Long-Range Rifle Tech Simplifies Shooting
|Bret Boyd gets into shooting position with the new TrackingPoint rifle, but the demo was done on an iPad.|
LAS VEGAS — Bret Boyd has just returned from a big game hunting trip to South Africa where he put the TrackingPoint, a precision-guided long range rifle, to the test. He was able to take down a type of antelope called an eland at 649 yards, a type of gazelle called a springbok at 1,099 yards and a blue wildebeest at 1,103 yards. Boyd is a skilled hunter, but surpassed his own long-range shooting abilities with the aid of technology.
"Long-range shooting is hard," Boyd explained to TechNewsDaily at this week's Showstopper event, part of the weeklong parade of new technology at the Consumer Electronics Show here this week. "Technology helps us do things we couldn't otherwise do."
The TrackingPoint rifle was designed by an Austin-based startup that had more engineers than gunsmiths, Boyd said. The targeting system is similar to jet fighter lock-and-launch technology. For obvious reasons, Boyd was unable to demonstrate the gun in the ballroom of the Wynn Las Vegas, but showed how the system worked on a harmless iPad.
First, the hunter locks on to the target with what's called the Tag Button. At that moment, the inner sensors and processor of the rifle are activated and calculate a long list of factors to determine the perfect shot, including relative humidity, the Coriolis effect (related to the rotation of the Earth), wind, temperature and inclination from the shooter to the target. A red dot appears on the target and a blue circle appears in the head-up display. When the hunter aligns the blue circle exactly with the red dot, he may make the shot. However, the trigger cannot be pulled until the dots are aligned.
Boyd lined up the dots, tapped the virtual trigger and the iPad let out a bang, loud enough to be heard over the crowd. That night, we shot a tree.
As any hunter knows, the sport is a lot better when shared by fellow hunters. TrackingPoint can stream video from the head-up display that can be viewed by another person such as a guide on an iPad, using the TrackingPoint app. The video stops recording 15 seconds after the trigger is pulled and is then automatically saved to the hunter's iPad (included with the rifle). From the app, video can be shared to Instagram, Vimeo, YouTube, Flickr, Facebook and Twitter. In this way, hunters can prove their shots.
Boyd knows the technology isn't for everybody — in fact, some have called it cheating.

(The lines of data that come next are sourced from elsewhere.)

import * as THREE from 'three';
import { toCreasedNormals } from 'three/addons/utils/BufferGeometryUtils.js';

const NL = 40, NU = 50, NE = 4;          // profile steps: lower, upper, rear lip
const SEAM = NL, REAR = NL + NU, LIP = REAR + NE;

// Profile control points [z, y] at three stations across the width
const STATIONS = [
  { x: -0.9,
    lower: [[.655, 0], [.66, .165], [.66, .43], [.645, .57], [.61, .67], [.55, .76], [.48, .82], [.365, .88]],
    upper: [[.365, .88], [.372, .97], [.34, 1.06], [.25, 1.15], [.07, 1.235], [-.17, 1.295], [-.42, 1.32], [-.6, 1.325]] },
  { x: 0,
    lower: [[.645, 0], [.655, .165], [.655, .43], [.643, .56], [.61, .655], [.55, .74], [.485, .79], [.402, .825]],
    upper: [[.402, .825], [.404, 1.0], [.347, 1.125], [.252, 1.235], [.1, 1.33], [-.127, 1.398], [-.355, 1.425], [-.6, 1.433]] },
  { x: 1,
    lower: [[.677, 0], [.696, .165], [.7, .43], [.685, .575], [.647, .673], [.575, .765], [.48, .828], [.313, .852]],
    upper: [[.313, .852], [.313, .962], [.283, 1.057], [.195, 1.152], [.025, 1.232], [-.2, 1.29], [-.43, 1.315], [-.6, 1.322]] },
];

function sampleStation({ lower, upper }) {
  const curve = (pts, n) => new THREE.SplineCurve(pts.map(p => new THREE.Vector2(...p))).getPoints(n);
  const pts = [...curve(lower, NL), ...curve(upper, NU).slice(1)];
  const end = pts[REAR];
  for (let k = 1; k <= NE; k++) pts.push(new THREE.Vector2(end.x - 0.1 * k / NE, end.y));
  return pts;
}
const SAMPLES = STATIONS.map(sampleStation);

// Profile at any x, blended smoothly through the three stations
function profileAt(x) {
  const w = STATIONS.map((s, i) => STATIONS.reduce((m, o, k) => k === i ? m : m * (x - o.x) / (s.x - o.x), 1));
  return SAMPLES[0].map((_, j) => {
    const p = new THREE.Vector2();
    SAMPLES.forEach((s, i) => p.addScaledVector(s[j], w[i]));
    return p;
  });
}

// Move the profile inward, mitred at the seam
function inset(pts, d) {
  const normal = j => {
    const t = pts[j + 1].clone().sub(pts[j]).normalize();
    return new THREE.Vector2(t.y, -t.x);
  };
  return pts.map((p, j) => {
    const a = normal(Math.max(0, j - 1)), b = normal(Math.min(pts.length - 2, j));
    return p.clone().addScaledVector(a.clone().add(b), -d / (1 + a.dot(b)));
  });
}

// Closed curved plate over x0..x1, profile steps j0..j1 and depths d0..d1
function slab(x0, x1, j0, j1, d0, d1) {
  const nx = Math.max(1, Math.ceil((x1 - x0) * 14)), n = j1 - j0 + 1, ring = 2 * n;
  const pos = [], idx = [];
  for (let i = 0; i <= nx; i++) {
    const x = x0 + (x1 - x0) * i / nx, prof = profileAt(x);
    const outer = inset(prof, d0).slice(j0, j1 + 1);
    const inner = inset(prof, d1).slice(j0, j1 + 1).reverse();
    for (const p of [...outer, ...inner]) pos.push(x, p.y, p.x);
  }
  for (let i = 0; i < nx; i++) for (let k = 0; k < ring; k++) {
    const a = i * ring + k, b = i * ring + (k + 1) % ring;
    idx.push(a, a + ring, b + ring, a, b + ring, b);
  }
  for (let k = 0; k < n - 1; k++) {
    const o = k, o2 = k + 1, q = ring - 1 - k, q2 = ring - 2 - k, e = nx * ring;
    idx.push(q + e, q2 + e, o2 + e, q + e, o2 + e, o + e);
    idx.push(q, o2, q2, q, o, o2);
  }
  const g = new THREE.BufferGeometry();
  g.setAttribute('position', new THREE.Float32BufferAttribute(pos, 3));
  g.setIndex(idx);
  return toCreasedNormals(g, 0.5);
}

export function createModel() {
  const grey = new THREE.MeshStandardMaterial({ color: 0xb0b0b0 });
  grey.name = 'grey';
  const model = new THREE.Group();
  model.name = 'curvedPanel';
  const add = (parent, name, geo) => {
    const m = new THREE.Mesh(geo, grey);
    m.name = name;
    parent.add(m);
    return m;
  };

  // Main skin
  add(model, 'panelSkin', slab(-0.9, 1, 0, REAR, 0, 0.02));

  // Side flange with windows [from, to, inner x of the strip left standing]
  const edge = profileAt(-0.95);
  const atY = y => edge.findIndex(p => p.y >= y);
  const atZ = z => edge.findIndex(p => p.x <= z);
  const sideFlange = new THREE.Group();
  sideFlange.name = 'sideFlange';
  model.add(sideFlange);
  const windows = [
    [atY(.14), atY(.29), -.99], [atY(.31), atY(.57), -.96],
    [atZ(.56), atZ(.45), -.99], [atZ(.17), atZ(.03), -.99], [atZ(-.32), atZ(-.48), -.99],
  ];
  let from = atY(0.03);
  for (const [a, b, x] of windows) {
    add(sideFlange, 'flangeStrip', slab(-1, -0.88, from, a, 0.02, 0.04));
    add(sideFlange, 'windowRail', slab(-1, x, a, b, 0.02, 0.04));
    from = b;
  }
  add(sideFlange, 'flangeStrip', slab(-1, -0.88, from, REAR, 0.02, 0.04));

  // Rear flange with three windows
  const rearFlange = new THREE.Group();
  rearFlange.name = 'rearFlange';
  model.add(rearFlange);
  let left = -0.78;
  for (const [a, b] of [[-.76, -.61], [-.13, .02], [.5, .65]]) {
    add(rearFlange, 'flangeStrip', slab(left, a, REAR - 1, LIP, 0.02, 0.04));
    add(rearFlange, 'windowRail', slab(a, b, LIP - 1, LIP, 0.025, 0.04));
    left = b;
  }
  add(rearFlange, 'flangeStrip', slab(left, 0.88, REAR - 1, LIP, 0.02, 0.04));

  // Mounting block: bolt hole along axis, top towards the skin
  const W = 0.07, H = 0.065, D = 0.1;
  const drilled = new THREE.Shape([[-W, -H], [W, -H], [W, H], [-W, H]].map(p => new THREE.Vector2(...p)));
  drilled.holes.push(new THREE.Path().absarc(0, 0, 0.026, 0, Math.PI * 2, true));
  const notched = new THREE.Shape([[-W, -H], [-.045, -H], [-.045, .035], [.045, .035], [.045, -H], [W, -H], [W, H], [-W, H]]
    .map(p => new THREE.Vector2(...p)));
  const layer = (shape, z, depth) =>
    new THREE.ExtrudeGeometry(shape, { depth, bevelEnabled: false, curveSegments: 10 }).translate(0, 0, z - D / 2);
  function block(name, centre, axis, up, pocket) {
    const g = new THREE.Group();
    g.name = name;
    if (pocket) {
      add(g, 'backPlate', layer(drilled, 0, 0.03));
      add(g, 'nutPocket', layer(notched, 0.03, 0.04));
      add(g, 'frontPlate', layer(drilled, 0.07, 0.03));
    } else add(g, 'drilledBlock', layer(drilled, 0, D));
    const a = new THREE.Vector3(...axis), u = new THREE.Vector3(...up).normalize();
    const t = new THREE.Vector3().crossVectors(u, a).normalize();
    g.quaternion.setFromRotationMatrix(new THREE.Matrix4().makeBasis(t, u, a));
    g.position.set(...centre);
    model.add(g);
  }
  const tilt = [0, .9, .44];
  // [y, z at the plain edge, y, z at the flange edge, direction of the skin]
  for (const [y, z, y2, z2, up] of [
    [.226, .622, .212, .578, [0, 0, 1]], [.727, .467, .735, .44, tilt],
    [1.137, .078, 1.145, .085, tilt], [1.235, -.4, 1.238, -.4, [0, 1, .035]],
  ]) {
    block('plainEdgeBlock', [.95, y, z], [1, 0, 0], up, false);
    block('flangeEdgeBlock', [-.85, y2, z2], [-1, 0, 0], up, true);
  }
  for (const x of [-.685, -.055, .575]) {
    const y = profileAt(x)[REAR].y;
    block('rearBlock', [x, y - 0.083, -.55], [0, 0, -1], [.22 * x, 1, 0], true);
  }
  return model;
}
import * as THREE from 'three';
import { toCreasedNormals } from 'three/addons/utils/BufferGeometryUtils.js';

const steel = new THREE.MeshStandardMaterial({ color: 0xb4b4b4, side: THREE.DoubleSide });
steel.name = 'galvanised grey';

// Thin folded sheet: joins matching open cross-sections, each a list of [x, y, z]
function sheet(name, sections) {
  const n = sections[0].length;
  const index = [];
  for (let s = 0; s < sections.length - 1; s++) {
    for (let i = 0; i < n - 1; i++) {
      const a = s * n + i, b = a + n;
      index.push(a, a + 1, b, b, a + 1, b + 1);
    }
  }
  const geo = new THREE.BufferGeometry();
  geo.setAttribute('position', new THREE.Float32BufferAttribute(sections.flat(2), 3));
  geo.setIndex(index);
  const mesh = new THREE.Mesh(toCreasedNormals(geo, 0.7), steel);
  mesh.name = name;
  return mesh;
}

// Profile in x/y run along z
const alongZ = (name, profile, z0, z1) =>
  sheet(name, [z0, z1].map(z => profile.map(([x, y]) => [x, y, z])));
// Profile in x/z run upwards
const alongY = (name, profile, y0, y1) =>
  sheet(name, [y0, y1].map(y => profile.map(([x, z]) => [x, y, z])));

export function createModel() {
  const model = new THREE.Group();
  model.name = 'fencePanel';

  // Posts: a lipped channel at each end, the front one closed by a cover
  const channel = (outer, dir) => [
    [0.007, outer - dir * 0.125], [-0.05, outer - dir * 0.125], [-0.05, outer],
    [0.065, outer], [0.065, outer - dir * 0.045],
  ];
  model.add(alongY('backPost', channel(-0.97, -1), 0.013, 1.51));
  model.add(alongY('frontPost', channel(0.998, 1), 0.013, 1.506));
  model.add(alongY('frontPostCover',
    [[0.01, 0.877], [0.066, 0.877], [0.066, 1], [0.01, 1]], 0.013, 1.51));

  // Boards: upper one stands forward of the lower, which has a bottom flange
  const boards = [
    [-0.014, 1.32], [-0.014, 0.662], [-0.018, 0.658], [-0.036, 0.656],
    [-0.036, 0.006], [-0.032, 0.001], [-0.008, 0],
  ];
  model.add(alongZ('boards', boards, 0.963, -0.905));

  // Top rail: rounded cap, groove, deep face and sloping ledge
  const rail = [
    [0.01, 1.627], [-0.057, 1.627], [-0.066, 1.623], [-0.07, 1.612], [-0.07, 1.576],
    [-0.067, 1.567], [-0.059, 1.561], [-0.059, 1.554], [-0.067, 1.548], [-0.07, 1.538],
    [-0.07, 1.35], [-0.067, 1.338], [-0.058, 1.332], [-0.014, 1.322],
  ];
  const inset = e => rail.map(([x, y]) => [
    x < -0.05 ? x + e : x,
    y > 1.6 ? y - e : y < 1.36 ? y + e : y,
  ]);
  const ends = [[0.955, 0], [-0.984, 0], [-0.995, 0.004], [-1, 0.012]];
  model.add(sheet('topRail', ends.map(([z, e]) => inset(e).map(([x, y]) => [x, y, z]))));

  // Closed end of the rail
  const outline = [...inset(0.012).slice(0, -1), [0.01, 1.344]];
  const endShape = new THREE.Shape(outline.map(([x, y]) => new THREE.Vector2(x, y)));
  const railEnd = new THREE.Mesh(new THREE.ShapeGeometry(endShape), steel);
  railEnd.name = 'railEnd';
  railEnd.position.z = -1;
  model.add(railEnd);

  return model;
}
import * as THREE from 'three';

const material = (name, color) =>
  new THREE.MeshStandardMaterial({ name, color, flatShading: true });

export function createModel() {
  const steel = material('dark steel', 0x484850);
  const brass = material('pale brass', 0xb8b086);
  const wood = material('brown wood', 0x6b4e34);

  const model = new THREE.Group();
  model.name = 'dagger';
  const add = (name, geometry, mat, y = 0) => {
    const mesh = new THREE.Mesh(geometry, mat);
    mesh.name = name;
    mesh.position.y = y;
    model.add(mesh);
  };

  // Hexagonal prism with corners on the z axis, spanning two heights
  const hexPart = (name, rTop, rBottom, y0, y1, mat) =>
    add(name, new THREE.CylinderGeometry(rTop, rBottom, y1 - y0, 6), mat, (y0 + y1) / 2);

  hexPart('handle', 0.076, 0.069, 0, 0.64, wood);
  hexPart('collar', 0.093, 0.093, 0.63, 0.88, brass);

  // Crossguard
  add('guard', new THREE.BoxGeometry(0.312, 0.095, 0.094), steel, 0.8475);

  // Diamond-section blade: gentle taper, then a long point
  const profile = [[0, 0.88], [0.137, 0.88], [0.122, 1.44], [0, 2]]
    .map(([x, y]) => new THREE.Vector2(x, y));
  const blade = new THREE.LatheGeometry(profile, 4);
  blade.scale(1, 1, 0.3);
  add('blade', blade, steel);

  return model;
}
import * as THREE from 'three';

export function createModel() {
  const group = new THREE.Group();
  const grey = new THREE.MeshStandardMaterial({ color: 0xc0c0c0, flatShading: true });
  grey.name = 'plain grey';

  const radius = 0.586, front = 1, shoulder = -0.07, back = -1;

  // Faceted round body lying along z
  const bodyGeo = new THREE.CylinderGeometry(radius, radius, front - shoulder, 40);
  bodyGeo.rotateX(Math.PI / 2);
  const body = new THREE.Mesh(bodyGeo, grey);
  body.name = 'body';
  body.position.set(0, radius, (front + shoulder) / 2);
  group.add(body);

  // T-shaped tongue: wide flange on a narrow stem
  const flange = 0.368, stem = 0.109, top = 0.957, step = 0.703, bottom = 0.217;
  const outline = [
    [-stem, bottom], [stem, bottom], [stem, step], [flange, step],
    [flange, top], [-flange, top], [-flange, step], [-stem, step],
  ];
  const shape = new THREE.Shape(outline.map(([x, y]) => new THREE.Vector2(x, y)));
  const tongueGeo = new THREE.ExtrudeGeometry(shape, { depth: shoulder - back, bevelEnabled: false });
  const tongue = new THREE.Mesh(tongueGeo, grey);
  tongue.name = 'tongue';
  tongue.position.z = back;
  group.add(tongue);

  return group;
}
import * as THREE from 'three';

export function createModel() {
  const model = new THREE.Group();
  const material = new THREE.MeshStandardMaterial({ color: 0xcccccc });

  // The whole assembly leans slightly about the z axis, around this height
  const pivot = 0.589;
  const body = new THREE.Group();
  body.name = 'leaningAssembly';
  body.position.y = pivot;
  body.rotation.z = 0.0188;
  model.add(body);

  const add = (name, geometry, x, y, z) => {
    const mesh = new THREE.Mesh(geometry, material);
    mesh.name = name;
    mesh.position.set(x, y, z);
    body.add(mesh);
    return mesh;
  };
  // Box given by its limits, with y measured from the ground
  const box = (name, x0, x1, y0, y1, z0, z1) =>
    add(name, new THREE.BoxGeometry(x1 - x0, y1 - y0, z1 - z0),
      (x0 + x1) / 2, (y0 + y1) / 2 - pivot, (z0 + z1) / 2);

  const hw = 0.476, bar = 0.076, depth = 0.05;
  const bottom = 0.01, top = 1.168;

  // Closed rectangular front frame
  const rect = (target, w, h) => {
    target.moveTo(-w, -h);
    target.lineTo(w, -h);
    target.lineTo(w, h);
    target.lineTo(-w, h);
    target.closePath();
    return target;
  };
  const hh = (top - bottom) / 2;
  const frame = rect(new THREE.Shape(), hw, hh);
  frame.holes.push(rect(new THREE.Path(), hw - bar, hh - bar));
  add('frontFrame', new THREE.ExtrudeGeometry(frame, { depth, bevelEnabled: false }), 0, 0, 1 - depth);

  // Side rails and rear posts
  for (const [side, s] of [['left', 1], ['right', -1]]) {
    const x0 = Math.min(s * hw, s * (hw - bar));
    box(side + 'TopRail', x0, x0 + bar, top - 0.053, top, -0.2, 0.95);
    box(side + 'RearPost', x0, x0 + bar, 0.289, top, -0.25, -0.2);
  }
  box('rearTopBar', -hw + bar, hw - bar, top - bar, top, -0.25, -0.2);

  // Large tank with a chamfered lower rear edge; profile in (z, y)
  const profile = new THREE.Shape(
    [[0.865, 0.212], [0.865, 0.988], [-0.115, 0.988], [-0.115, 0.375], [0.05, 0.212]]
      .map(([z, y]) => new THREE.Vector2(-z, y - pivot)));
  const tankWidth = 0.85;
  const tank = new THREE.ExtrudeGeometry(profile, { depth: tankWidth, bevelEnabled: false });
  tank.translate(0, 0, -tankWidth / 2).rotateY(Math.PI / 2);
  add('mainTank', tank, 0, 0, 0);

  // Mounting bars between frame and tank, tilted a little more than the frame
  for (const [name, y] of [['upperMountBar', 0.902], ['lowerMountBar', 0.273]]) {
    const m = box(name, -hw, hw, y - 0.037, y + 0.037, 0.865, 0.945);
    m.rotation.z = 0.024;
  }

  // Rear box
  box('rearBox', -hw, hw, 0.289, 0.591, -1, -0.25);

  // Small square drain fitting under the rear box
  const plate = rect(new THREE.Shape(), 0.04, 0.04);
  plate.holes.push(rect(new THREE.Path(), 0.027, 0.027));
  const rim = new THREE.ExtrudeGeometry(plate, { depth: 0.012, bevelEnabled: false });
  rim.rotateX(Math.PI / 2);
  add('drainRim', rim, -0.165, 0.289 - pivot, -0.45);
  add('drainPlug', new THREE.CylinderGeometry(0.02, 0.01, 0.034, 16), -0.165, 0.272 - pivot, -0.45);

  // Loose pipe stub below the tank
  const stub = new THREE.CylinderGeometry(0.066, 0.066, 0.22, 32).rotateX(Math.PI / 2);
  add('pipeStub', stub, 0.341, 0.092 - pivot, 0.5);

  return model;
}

"However, it allows people who do want to hunt long range to do it right," he said, referring to the rifle's capability of providing more accurate shots, instead of those that might only wound an animal and lead to extended suffering.
TrackingPoint's precision guided firearm system will be officially launched next week. No prices have yet been announced. The guns come in three models, with a maximum range of 1,200 yards. Each comes in a hard case with 200 rounds of ammunition, batteries, chargers, magazines and cleaning supplies, as well as an iPad preloaded with the TrackingPoint app.